'One Hundred Years of Vicissitude' (In Memoriam of a Geisha): Book Review

 

One Hundred Years of VAndrez Bergen’s novel pulls a neat trick. It is not actually about its protagonist, Wolram E. Deaps. Instead, it is the mysterious geisha, Kohana, which the story focuses on. The story uses her tumultuous life to explore the recent history of Japan. I should mention that the novel starts after Wolram and Kohana are dead. Bergen uses the “life flashing before your eyes” routine to great effect. The novel is a series of vignettes as we track through Kohana’s past and Wolram complains.

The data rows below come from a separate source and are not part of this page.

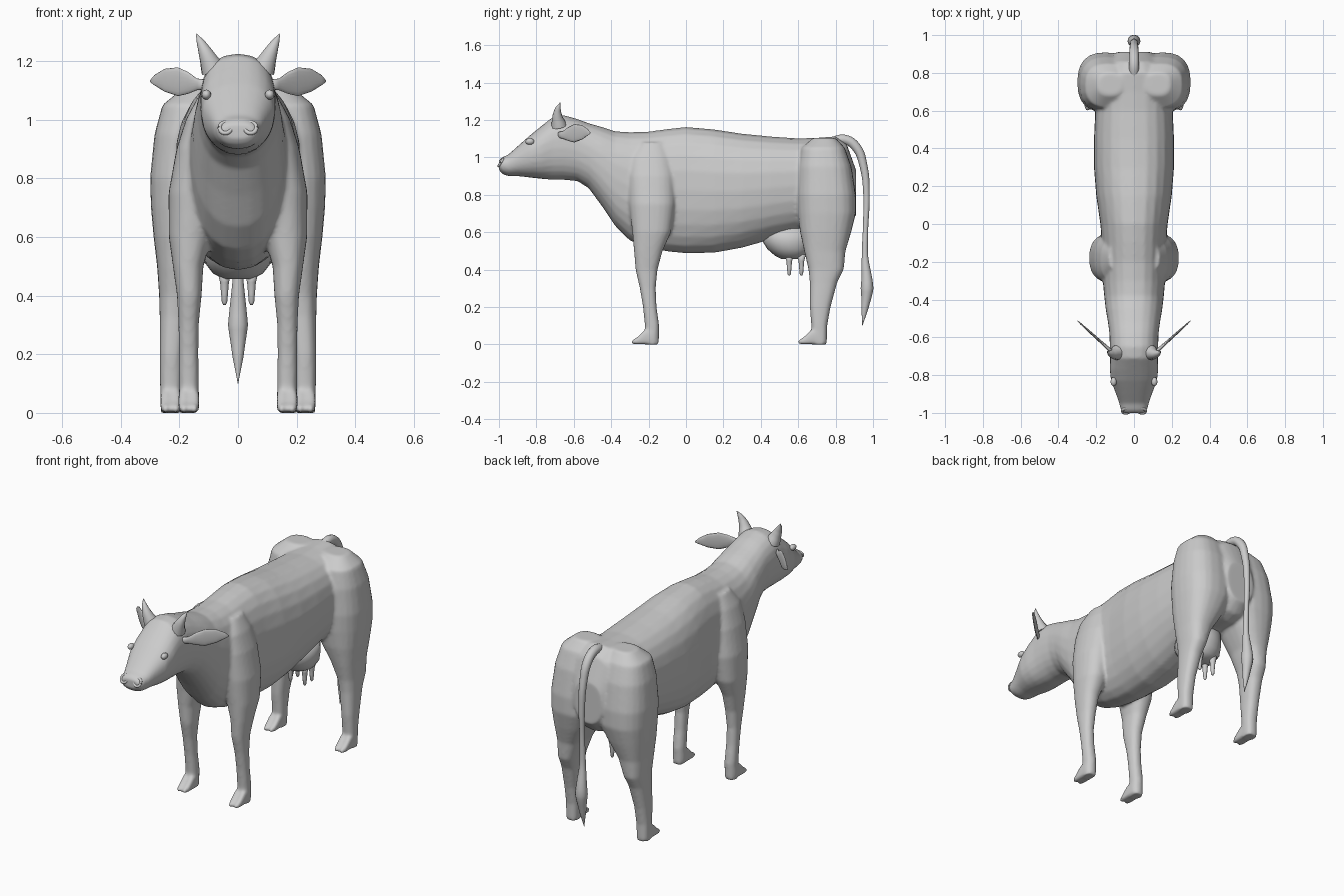
import bpy, bmesh, math
from mathutils import Vector


def loft(bm, axis, rings, side=1, power=2.3, taper=0.0, n=24):
    """Skin rounded sections. Each ring: position on axis, then min/max on the other two axes."""
    others = [a for a in range(3) if a != axis]
    loops = []
    for t, u0, u1, v0, v1 in rings:
        loop = []
        for i in range(n):
            a = 2 * math.pi * i / n
            c, s = math.cos(a), math.sin(a)
            c = math.copysign(abs(c) ** (2 / power), c)
            s = math.copysign(abs(s) ** (2 / power), s)
            co = [0, 0, 0]
            co[axis] = t
            co[others[0]] = (u0 + u1) / 2 + (u1 - u0) / 2 * c * (1 + taper * s)
            co[others[1]] = (v0 + v1) / 2 + (v1 - v0) / 2 * s
            co[0] *= side
            loop.append(bm.verts.new(co))
        loops.append(loop)
    faces = [bm.faces.new(loops[0]), bm.faces.new(loops[-1])]
    for p, q in zip(loops, loops[1:]):
        for i in range(n):
            j = (i + 1) % n
            faces.append(bm.faces.new((p[i], p[j], q[j], q[i])))
    bmesh.ops.recalc_face_normals(bm, faces=faces)


def finish(bm, name):
    me = bpy.data.meshes.new(name)
    bm.to_mesh(me)
    bm.free()
    for p in me.polygons:
        p.use_smooth = True
    ob = bpy.data.objects.new(name, me)
    bpy.context.collection.objects.link(ob)
    return ob


def tube(name, pts):
    """Round curve through points (x, y, z, radius)."""
    cu = bpy.data.curves.new(name, 'CURVE')
    cu.dimensions = '3D'
    cu.bevel_depth = 1.0
    cu.bevel_resolution = 4
    cu.resolution_u = 6
    cu.use_fill_caps = True
    sp = cu.splines.new('BEZIER')
    sp.bezier_points.add(len(pts) - 1)
    for b, (x, y, z, r) in zip(sp.bezier_points, pts):
        b.co = (x, y, z)
        b.radius = r
        b.handle_left_type = b.handle_right_type = 'AUTO'
    ob = bpy.data.objects.new(name, cu)
    bpy.context.collection.objects.link(ob)


def sphere(name, loc, scale):
    bm = bmesh.new()
    bmesh.ops.create_uvsphere(bm, u_segments=16, v_segments=10, radius=1)
    for v in bm.verts:
        v.co = Vector(v.co[i] * scale[i] + loc[i] for i in range(3))
    finish(bm, name)


# head and trunk: y, half width, bottom, top
head = [(-1.0, .055, .935, .985), (-.985, .07, .912, 1.0), (-.95, .078, .9, 1.015),
        (-.9, .095, .9, 1.06), (-.83, .122, .892, 1.122), (-.77, .128, .885, 1.17),
        (-.71, .126, .88, 1.218), (-.65, .128, .88, 1.225), (-.58, .13, .873, 1.205)]
trunk = [(-.52, .138, .835, 1.183), (-.45, .15, .74, 1.163), (-.38, .158, .635, 1.14),
         (-.3, .165, .555, 1.135), (-.2, .168, .517, 1.138), (-.1, .17, .497, 1.152),
         (0, .178, .487, 1.163), (.15, .2, .49, 1.15), (.3, .212, .517, 1.127),
         (.45, .212, .56, 1.112), (.6, .205, .595, 1.102), (.7, .2, .61, 1.105),
         (.8, .18, .61, 1.113), (.86, .14, .63, 1.07), (.91, .09, .69, .93)]
# legs: z, x range, y range
front_leg = [(1.08, .07, .135, -.24, -.12), (1.0, .05, .178, -.30, -.08),
             (.9, .05, .21, -.31, -.06), (.75, .05, .237, -.305, -.055),
             (.6, .09, .236, -.287, -.08), (.5, .118, .222, -.278, -.125),
             (.4, .124, .208, -.27, -.152), (.3, .134, .203, -.247, -.162),
             (.2, .135, .202, -.23, -.157), (.1, .133, .202, -.22, -.143), (.0, .135, .2, -.22, -.145)]
hind_leg = [(1.105, .06, .19, .68, .80), (1.05, .02, .258, .615, .85),
            (.95, .0, .285, .598, .885), (.8, .0, .3, .592, .908), (.7, .01, .297, .597, .908),
            (.6, .06, .288, .61, .883), (.5, .12, .276, .632, .853), (.4, .155, .269, .655, .843),
            (.33, .17, .267, .662, .808), (.2, .186, .267, .662, .773),
            (.1, .19, .266, .67, .755), (.0, .194, .264, .675, .753)]

bm = bmesh.new()
loft(bm, 1, [(y, -w, w, b, t) for y, w, b, t in head + trunk], taper=.06)
for side in (1, -1):
    loft(bm, 2, front_leg, side)
    loft(bm, 2, hind_leg, side, power=2.5)
    # cloven toes
    for cx, cy in ((.1675, -.29), (.229, .6)):
        for dx in (-.0185, .0185):
            x = cx + dx
            loft(bm, 1, [(cy, x - .01, x + .01, .0, .022), (cy + .03, x - .016, x + .016, 0, .04),
                         (cy + .065, x - .017, x + .017, 0, .075), (cy + .12, x - .017, x + .017, 0, .09)],
                 side, power=3)
body = finish(bm, "body_and_legs")
rm = body.modifiers.new("blend", 'REMESH')
rm.mode = 'VOXEL'
rm.voxel_size = .009
rm.use_smooth_shade = True
sm = body.modifiers.new("soften", 'SMOOTH')
sm.factor = .5
sm.iterations = 6

# udder with four teats
bm = bmesh.new()
loft(bm, 2, [(.457, -.05, .05, .51, .62), (.475, -.085, .085, .475, .65), (.51, -.112, .112, .435, .67),
             (.55, -.118, .118, .41, .68), (.62, -.11, .11, .40, .69)], power=2.1)
for x in (-.046, .046):
    for y in (.552, .617):
        loft(bm, 2, [(z, x - r, x + r, y - r, y + r) for z, r in
                     ((.368, .004), (.376, .009), (.41, .012), (.445, .015), (.48, .024))], n=12, power=2)
finish(bm, "udder")

# tail with tuft
tube("tail", [(0, .78, 1.085, .025), (0, .85, 1.095, .026), (0, .91, 1.055, .025), (0, .95, .95, .021),
              (0, .965, .8, .017), (0, .96, .62, .014), (0, .957, .47, .017),
              (0, .968, .3, .034), (0, .957, .2, .02), (0, .943, .1, .001)])

# horns, ears, eyes and nostrils
ear = [(.10, 1.105, 1.135, .012), (.14, 1.1, 1.14, .012), (.17, 1.088, 1.162, .01), (.205, 1.08, 1.178, .009),
       (.25, 1.095, 1.173, .007), (.285, 1.117, 1.152, .005), (.3, 1.128, 1.134, .002)]
for side, tag in ((1, "left"), (-1, "right")):
    tube("horn_" + tag, [(.085 * side, -.68, 1.17, .042), (.107 * side, -.688, 1.22, .027),
                         (.125 * side, -.685, 1.258, .016), (.142 * side, -.673, 1.292, .002)])
    bm = bmesh.new()
    loft(bm, 0, [(x, -.665 + (x - .13) * .9 - h, -.665 + (x - .13) * .9 + h, a, b) for x, a, b, h in ear],
         side, power=2, n=16)
    finish(bm, "ear_" + tag)
    sphere("eye_" + tag, (.108 * side, -.835, 1.085), (.016, .024, .017))
    # raised nostril rim
    rim = []
    for i in range(9):
        a = 2 * math.pi * i / 8
        rim.append(((.043 + .02 * math.cos(a)) * side, -.99 + .012 * math.sin(a), .972 + .018 * math.sin(a), .007))
    tube("nostril_" + tag, rim)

This is essentially a character study of two very different people and the many small tragedies that make up a life. The characters are strong enough that about halfway through the novel, the big, important historical events stop being the focus, and the characters take the center stage. I loved this transition. I found the characters compelling and amusing. Both are deeply broken (and dead), but they are able to come to grips with their horrible pasts.

There is one problem that I had with the book. There was a tendency, especially during the first half, for the prose to get very complicated. I love all kinds of writing, but this got a little over done. There were passages that were more complex and hard to read than they needed to be. This wasn’t a deal breaker, but it is a real hurdle, in the sense that once you make it far enough, it is smooth sailing. There is no jumping involved.
Ultimately, I liked where the book was going the entire time, and by the end, the writing was much simpler. This really is a sweet story about two people. Sometimes, that is all you need to tell a good story. This is definitely a book that rewards your patience. I’m glad I stuck with it, and I think you will be, too.


Three Fugu Livers out of Five

 

 

Last modified on Friday, 21 June 2013 01:34

Ben Rhodes, Fanbase Press Senior Contributor

Favorite Book:  Cryptonomicon
Favorite MovieYoung Frankenstein
Favorite Absolutely Everything:  Monty Python

Go to top